Omugamba, what it is and why it matters in Ankole
What you need to know:
The most important of the gifts is omugamba which comprises various items as explained below.
The Banyankole refer to their giveaway ceremony as, okuhingira (recognizing the marriage of their daughter commonly known as give-away) during which a bride is officially handed over to the groom’s family.
During the ceremony the parents provide material support in form of gifts to their daughter to assist her settle in her new home.

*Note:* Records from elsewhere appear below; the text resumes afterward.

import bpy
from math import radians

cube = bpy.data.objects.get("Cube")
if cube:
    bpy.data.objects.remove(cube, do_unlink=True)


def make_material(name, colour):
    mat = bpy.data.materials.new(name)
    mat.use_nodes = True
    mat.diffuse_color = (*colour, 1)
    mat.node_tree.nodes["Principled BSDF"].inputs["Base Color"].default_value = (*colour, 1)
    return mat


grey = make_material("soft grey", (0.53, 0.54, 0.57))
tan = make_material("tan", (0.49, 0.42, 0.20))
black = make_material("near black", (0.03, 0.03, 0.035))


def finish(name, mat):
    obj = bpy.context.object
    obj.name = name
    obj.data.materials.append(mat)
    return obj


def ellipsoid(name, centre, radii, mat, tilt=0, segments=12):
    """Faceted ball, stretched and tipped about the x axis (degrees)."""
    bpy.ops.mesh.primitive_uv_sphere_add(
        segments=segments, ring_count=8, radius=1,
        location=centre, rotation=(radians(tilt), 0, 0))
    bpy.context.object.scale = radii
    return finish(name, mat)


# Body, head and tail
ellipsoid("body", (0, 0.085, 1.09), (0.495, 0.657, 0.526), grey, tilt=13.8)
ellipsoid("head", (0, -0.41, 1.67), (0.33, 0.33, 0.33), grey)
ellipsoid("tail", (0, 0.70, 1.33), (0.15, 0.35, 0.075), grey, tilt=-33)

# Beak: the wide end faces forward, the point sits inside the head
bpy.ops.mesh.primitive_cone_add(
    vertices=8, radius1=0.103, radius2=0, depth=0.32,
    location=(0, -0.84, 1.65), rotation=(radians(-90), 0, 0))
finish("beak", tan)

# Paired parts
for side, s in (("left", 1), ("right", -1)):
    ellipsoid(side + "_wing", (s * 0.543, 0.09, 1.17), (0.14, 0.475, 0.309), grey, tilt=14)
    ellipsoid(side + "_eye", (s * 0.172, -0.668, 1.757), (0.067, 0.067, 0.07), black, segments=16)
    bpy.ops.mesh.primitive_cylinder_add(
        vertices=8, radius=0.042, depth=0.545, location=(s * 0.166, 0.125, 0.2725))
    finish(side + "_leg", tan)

The most important of the gifts is omugamba which comprises various items as explained below.
Amwine Martin Ahimbisibwe, proprietor of Dice Media Limited, and a a graphics consultant with Igongo Cultural Centre in Biharwe-Mbarara, a centre that was established to document and preserve the Ankole cultural heritage, explains that the omugamba stands for the long stick where the various items are suspended during transportation and display.
He says that the gifts are put on a stick to save the carrier’s time and energy by transporting all the items at once.
Each item on the omugamba has its specific use as Ahimbisibwe explains:
Ebyanzi (milk pots)
Ahimbisibwe illustrates that ebyanzi are wooden vessels made of smoked black wood and covered with beautiful, handmade covers known as emihaiha, woven with sisal and other fibres printed in geometric patterns.
He adds that these vessels are used while milking, serving and storing milk. They are given according to the number of cows the bride’s family has received as bride price.
In April 27, 2014, NTV aired a documentary on Ankole culture where Robinah Kankye, a middle aged woman explained that the containers had to first be smoked using special grass called emburara to give the milk a good aroma and also preserve it.
Ahimbisibwe says that ekirere is a small calabash used for drinking skimmed milk or preparing yoghurt which is known as amakamo.
According to an article by Slow Food Foundation for Biodiversity on Banyankole nutrition, amakamo is made by sieving raw milk in the morning.
The article explains that in the evening, the pan full of milk is tilted to only pour out the milk at the top, which is set aside to produce the ghee. The skimmed milk is then boiled, warmed, sieved again and poured into the big calabash to rest during the night.
The next morning, the milk is slightly solidified and it can either be eaten as bongo or be gently shaken to liquefy, and then poured into ekyanzi.
Ekishaabo (churning gourd)
Ahimbisibwe explains that this is a big calabash used during churning to get ghee. He adds that after milking, milk is kept in the kishaabo for some days to allow it to ferment into yoghurt before churning to produce ghee.
Engyemeko (A clay pot)
This is a container used for storing warm water for the family head to wash his the hands and face.
This is a wooden container/ bucket used to draw water and fill the drinking trough during okweshera (time when cows are provided water for drinking).
This is a perfume pot used for personal hygiene. It is a pot with three holes where scented herbs are placed and burnt to produce a scented smoke used as perfume by women.
This is a clay pot used to fumigate milk pots/ gourds.
This is a calabash used for storing perfumed ghee which is used as petroleum jelly by women. The ghee in the calabash is mixed with scented herbs to produce a nice scent.
This broom-like tool made of sisal is used during milking to keep flies away from the cow while milking.
This is a rope made of sisal that is used to tie the hind legs of a cow during milking.